# WHAT IS NEEDED
Report, as a single figure, how many lines in the records below include "slit".

(Stored data)

* * *

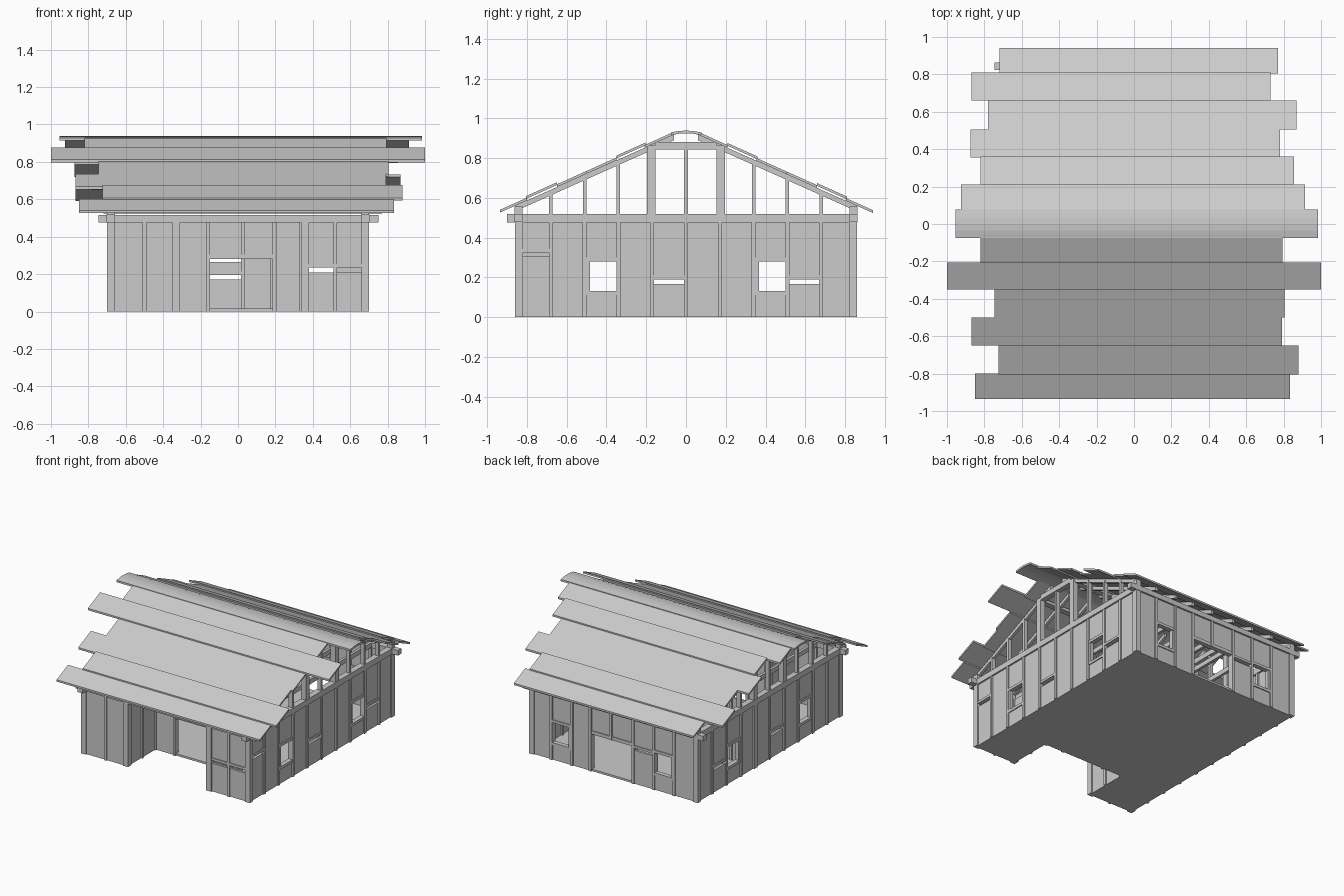
import bpy, bmesh
from mathutils import Vector

if "Cube" in bpy.data.objects:
    bpy.data.objects.remove(bpy.data.objects["Cube"])


def mesh_object(name, bm):
    bmesh.ops.recalc_face_normals(bm, faces=bm.faces)
    me = bpy.data.meshes.new(name)
    bm.to_mesh(me)
    bm.free()
    ob = bpy.data.objects.new(name, me)
    bpy.context.collection.objects.link(ob)
    return ob


def add_box(bm, b):
    x0, x1, y0, y1, z0, z1 = b
    vs = bmesh.ops.create_cube(bm, size=1)['verts']
    for v in vs:
        v.co = Vector((x1 if v.co.x > 0 else x0, y1 if v.co.y > 0 else y0,
                       z1 if v.co.z > 0 else z0))


def add_prism(bm, pts, shift):
    f = bm.faces.new([bm.verts.new(p) for p in pts])
    ext = bmesh.ops.extrude_face_region(bm, geom=[f], use_keep_orig=True)
    for v in ext['geom']:
        if isinstance(v, bmesh.types.BMVert):
            v.co += Vector(shift)


def boxes(name, items):
    bm = bmesh.new()
    for b in items:
        add_box(bm, b)
    return mesh_object(name, bm)


def wall(name, axis, face, out, grid, bays, ends=(0.02, 0.02), top=0.48):
    """Framed wall; bays maps bay index to its open (z0, z1) gaps."""
    studs, panels, rails = [], [], []

    def put(lst, a0, a1, d0, d1, z0, z1):
        p, q = sorted((face - out * d0, face - out * d1))
        lst.append((a0, a1, p, q, z0, z1) if axis == 'x' else (p, q, a0, a1, z0, z1))

    for i, g in enumerate(grid):
        w = ends[0] if i == 0 else ends[1] if i == len(grid) - 1 else 0.01
        lo = 0.0
        if any(k in bays and bays[k][0] == 'door' for k in (i,)) and bays.get(i - 1, [0])[0] == 'door':
            lo = 0.28                       # stud stops above the doorway
        put(studs, g - w, g + w, 0, 0.04, lo, top)
    for i in range(len(grid) - 1):
        a0, a1 = grid[i] + 0.005, grid[i + 1] - 0.005
        kind, *gaps = bays.get(i, ['solid'])
        if kind == 'door':
            gaps = [(0.0, 0.29)]
            put(rails, a0, a1, 0.003, 0.037, 0.28, 0.305)
        if kind == 'window':
            gaps = [(0.12, 0.29)]
            put(rails, a0, a1, 0.003, 0.037, 0.28, 0.30)
            put(rails, a0, a1, 0.003, 0.037, 0.11, 0.13)
            put(rails, a0, a0 + 0.022, 0.006, 0.034, 0.13, 0.28)
        if kind == 'slit':
            for lo, hi in gaps:
                put(rails, a0, a1, 0.003, 0.037, hi, hi + 0.018)
        z = 0.0
        for lo, hi in gaps + [(top, top)]:
            if lo > z:
                put(panels, a0, a1, 0.010, 0.028, z, lo)
            z = hi
    boxes(name + "_studs", studs)
    boxes(name + "_panels", panels)
    if rails:
        boxes(name + "_rails", rails)


XG = [-0.68, -0.50, -0.33, -0.16, 0.025, 0.195, 0.35, 0.52, 0.68]
YG = [-0.84, -0.68, -0.51, -0.34, -0.17, 0, 0.17, 0.34, 0.51, 0.68, 0.84]

# Side walls
side = {2: ['window'], 7: ['window'], 4: ['slit', (0.165, 0.19)], 8: ['slit', (0.165, 0.19)]}
wall("right_wall", 'y', 0.70, 1, YG, {**side, 0: ['slit', (0.305, 0.325)]})
wall("left_wall", 'y', -0.70, -1, YG, side)
# Back wall
wall("back_wall", 'x', 0.86, 1, XG, {1: ['window'], 6: ['window'], 3: ['door'], 4: ['door'],
                                     2: ['slit', (0.25, 0.27)]})
# Front walls either side of the porch
wall("front_left_wall", 'x', -0.86, -1, XG[:3], {})
wall("front_right_wall", 'x', -0.86, -1, XG[6:],
     {0: ['slit', (0.21, 0.235)], 1: ['slit', (0.21, 0.235)]}, ends=(0.012, 0.02))
# Recessed porch walls
wall("porch_back_wall", 'x', -0.53, -1, XG[2:7], {1: ['door'], 2: ['door']})
wall("porch_left_wall", 'y', -0.31, 1, YG[:3], {})
wall("porch_right_wall", 'y', 0.34, -1, YG[:3], {})
# Interior partition
wall("partition", 'x', 0.15, -1, XG[:6], {3: ['slit', (0.17, 0.195), (0.265, 0.285)]})

# Notched floor
bm = bmesh.new()
add_prism(bm, [(-0.69, -0.85, 0), (-0.32, -0.85, 0), (-0.32, -0.52, 0), (0.35, -0.52, 0),
               (0.35, -0.85, 0), (0.69, -0.85, 0), (0.69, 0.85, 0), (-0.69, 0.85, 0)], (0, 0, 0.015))
mesh_object("floor", bm)

# Top plates with crossing ends
boxes("side_plates", [(s * 0.68 - 0.022, s * 0.68 + 0.022, -0.90, 0.862, 0.475, 0.518) for s in (-1, 1)])
boxes("end_plates", [(-0.745, 0.75, s * 0.843 - 0.02, s * 0.843 + 0.02, 0.477, 0.515) for s in (-1, 1)])
boxes("ceiling_ties", [(x - 0.01, x + 0.01, -0.86, 0.86, 0.48, 0.515) for x in XG[1:-1]])

EAVE, EZ, SLOPE = 0.935, 0.540, 0.448
T = 0.014


def roof_z(y):
    return EZ + (EAVE - abs(y)) * SLOPE


# Rafters, one pair per frame
bm = bmesh.new()
for x in XG:
    for s in (-1, 1):
        prof = [(0.86, roof_z(0.86) - T), (0.06, roof_z(0.06) - T),
                (0.06, roof_z(0.06) - 0.042), (0.86, roof_z(0.86) - 0.042)]
        add_prism(bm, [(x - 0.01, s * y, z) for y, z in prof], (0.02, 0, 0))
mesh_object("rafters", bm)

# Gable framing: thin studs, stout inner posts, collar beam, corner heads
studs, posts, collars = [], [], []
for s in (-1, 1):
    x = s * 0.68
    for y in (-0.68, -0.51, -0.34, 0, 0.34, 0.51, 0.68):
        studs.append((x - 0.015, x + 0.015, y - 0.009, y + 0.009, 0.515,
                      min(roof_z(y) - 0.03, 0.85)))
    for y in (-0.175, 0.175):
        posts.append((x - 0.02, x + 0.02, y - 0.022, y + 0.022, 0.515, 0.85))
    for y in (-0.842, 0.842):
        posts.append((x - 0.02, x + 0.02, y - 0.02, y + 0.02, 0.515, 0.557))
    collars.append((x - 0.02, x + 0.02, -0.155, 0.155, 0.842, 0.88))
boxes("gable_studs", studs)
boxes("gable_posts", posts)
boxes("gable_collars", collars)
boxes("purlins", [(-0.70, 0.70, s * 0.175 - 0.022, s * 0.175 + 0.022, 0.84, 0.862) for s in (-1, 1)])

# Roof boards: inner y, outer y, left x, right x, lift
front = [(0.06, 0.21, -0.82, 0.795, 0), (0.205, 0.35, -1.0, 1.0, 1), (0.35, 0.50, -0.745, 0.805, 0),
         (0.50, 0.65, -0.87, 0.79, 0), (0.65, 0.805, -0.725, 0.88, 1), (0.80, 0.935, -0.85, 0.835, 0)]
back = [(0.06, 0.21, -0.925, 0.915, 0), (0.21, 0.36, -0.82, 0.855, 1), (0.355, 0.505, -0.875, 0.78, 0),
        (0.505, 0.66, -0.78, 0.87, 0), (0.66, 0.81, -0.87, 0.73, 1), (0.805, 0.94, -0.72, 0.77, 0)]
for side_name, s, rows in (("front", -1, front), ("back", 1, back)):
    for i, (a, b, x0, x1, up) in enumerate(rows):
        h = up * 0.010
        bm = bmesh.new()
        add_prism(bm, [(x0, s * a, roof_z(a) + h), (x0, s * b, roof_z(b) + h),
                       (x0, s * b, roof_z(b) + h - T), (x0, s * a, roof_z(a) + h - T)], (x1 - x0, 0, 0))
        mesh_object(f"{side_name}_roof_board_{i + 1}", bm)

# Rounded ridge cap
top = [(-0.075, 0.929), (-0.035, 0.936), (0, 0.938), (0.035, 0.936), (0.078, 0.929)]
bm = bmesh.new()
add_prism(bm, [(-0.955, y, z) for y, z in top] + [(-0.955, y, z - T) for y, z in reversed(top)],
          (1.94, 0, 0))
mesh_object("ridge_cap", bm)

* * *

# SOLUTION FOR THIS TASK
6